And some owners that have been considering selling may hold off – first, to let the dust settle and then to get their numbers back up to where they need to be for them to leave the closing table with the proceeds necessary to fund their planned – and now possibly delayed – retirement.
Some current sellers, though the value of their business will have almost certainly decreased, may be unwilling to accept that fact and hope that a buyer with more money than sense will come along. If you’re a broker that represents any such sellers, the proverbial heart-to-heart chat is in order.
The Bottom Line

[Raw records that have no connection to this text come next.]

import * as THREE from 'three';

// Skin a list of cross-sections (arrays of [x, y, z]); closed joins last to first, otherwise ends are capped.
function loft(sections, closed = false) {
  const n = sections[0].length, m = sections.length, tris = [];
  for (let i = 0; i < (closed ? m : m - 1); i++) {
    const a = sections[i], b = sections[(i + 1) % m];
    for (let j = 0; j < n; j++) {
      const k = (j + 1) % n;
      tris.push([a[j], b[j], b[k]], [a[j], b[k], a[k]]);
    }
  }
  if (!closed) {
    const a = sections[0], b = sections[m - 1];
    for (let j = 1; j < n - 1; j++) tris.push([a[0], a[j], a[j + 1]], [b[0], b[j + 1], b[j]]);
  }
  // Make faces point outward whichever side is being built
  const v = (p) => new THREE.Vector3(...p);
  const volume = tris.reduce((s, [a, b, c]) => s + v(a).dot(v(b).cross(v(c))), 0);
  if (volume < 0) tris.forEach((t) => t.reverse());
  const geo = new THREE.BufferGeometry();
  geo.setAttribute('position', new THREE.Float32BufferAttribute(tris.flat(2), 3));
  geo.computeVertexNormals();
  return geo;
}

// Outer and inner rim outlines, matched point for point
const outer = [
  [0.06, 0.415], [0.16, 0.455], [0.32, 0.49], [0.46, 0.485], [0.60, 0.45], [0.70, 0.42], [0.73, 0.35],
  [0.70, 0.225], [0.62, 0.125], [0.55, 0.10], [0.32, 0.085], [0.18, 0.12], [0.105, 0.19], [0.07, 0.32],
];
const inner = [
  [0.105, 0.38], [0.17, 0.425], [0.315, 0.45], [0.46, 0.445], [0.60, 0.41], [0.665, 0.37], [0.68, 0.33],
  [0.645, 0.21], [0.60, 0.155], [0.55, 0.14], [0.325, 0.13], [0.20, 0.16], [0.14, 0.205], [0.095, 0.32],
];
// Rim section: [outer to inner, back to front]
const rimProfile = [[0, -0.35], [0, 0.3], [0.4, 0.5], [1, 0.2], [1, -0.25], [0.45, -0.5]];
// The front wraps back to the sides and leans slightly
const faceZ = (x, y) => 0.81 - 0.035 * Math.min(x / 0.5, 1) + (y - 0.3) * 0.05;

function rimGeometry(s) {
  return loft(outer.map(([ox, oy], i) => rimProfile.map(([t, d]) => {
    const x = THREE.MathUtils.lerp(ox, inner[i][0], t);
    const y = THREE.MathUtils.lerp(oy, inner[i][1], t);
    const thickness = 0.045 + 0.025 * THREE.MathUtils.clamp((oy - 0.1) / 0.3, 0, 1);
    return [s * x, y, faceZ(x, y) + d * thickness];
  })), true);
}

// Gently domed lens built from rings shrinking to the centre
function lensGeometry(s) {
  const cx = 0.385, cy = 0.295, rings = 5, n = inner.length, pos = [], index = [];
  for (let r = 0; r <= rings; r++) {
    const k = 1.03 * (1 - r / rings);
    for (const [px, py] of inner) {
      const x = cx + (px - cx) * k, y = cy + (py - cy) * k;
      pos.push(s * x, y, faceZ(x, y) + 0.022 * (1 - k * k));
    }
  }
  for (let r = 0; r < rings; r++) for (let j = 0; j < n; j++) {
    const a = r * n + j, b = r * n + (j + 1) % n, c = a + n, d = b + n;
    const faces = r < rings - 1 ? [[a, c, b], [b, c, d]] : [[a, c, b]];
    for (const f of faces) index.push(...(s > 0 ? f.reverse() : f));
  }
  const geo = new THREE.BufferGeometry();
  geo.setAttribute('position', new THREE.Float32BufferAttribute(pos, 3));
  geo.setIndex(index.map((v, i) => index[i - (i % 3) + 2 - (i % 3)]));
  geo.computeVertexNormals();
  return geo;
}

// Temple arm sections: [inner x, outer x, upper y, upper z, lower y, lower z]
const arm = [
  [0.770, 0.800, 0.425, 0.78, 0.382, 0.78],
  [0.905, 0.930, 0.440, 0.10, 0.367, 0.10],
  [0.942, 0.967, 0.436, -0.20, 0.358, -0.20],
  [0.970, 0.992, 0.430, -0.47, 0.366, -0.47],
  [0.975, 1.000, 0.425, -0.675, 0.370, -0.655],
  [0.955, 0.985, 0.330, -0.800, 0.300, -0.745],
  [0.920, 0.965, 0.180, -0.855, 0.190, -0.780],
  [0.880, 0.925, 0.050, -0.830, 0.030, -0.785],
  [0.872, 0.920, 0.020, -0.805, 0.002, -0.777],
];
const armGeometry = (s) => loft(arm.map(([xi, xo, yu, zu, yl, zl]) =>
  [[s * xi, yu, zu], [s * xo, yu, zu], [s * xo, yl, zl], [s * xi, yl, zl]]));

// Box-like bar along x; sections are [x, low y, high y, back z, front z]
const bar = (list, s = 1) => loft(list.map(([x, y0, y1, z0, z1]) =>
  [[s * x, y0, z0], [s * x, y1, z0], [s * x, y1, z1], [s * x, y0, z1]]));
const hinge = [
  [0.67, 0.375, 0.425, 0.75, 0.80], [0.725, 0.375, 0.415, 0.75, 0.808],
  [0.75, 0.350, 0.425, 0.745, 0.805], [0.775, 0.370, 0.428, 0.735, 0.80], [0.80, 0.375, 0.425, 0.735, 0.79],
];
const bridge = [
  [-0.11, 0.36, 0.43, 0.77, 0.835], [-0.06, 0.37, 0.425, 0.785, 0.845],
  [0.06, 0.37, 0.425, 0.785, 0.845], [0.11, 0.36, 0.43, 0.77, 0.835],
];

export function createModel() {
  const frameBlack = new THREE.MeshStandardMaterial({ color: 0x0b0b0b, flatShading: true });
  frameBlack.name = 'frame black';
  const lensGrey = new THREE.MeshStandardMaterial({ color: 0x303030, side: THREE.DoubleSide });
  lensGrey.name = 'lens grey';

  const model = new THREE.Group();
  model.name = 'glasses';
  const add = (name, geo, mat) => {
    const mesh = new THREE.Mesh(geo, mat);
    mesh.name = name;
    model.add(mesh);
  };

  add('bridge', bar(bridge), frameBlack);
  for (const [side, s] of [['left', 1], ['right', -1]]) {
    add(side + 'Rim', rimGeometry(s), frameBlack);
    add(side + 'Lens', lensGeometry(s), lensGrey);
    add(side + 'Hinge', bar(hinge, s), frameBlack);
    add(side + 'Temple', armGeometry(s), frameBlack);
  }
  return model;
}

Over the past three years, I’ve written regularly about the exuberant state of the acquisitions market; how it was a great time to sell; how much money was floating around looking for profitable businesses to buy; who the buyers were, etc. Absent this virus, economic fundamentals have been strong with little reason to expect any significant disruption. But the virus has changed the dynamic and, if Kessler’s correct, it may be moving us into a new business era.
I don’t know what the future holds, particularly as we look out three to five years from now. But I can tell you this with certainty: nobody’s getting any younger. The Silver Tsunami – the number of Baby Boomer business owners – will continue to break along the shores of the business brokerage industry. Businesses will continue to sell. Buyers will always be with us.
We’re cautioning our clients. There’s no need to panic. The stomach-turning drop in markets will end soon and we’ll return to some level of stability. It’s at that point that we’ll reassess the businesses that we’re representing.
I suspect that, once the dust settles, the buying market will still be robust. After all, Boomers are still getting older and the desire to own ones own business will remain strong. Valuations and the availability of capital will, as they have been for centuries, still be the two pillars on which rest our market. Business will adjust accordingly.
If you have any questions, comments or feedback on this topic – or any topic related to business – I want to hear from you. Put them in the Comments box below. Start the conversation and I’ll get back to you with answers or my own comments. If I get enough on one topic, I’ll address them in a future post or podcast.
I’ll be back with you again next Monday. In the meantime, I hope you have a profitable week!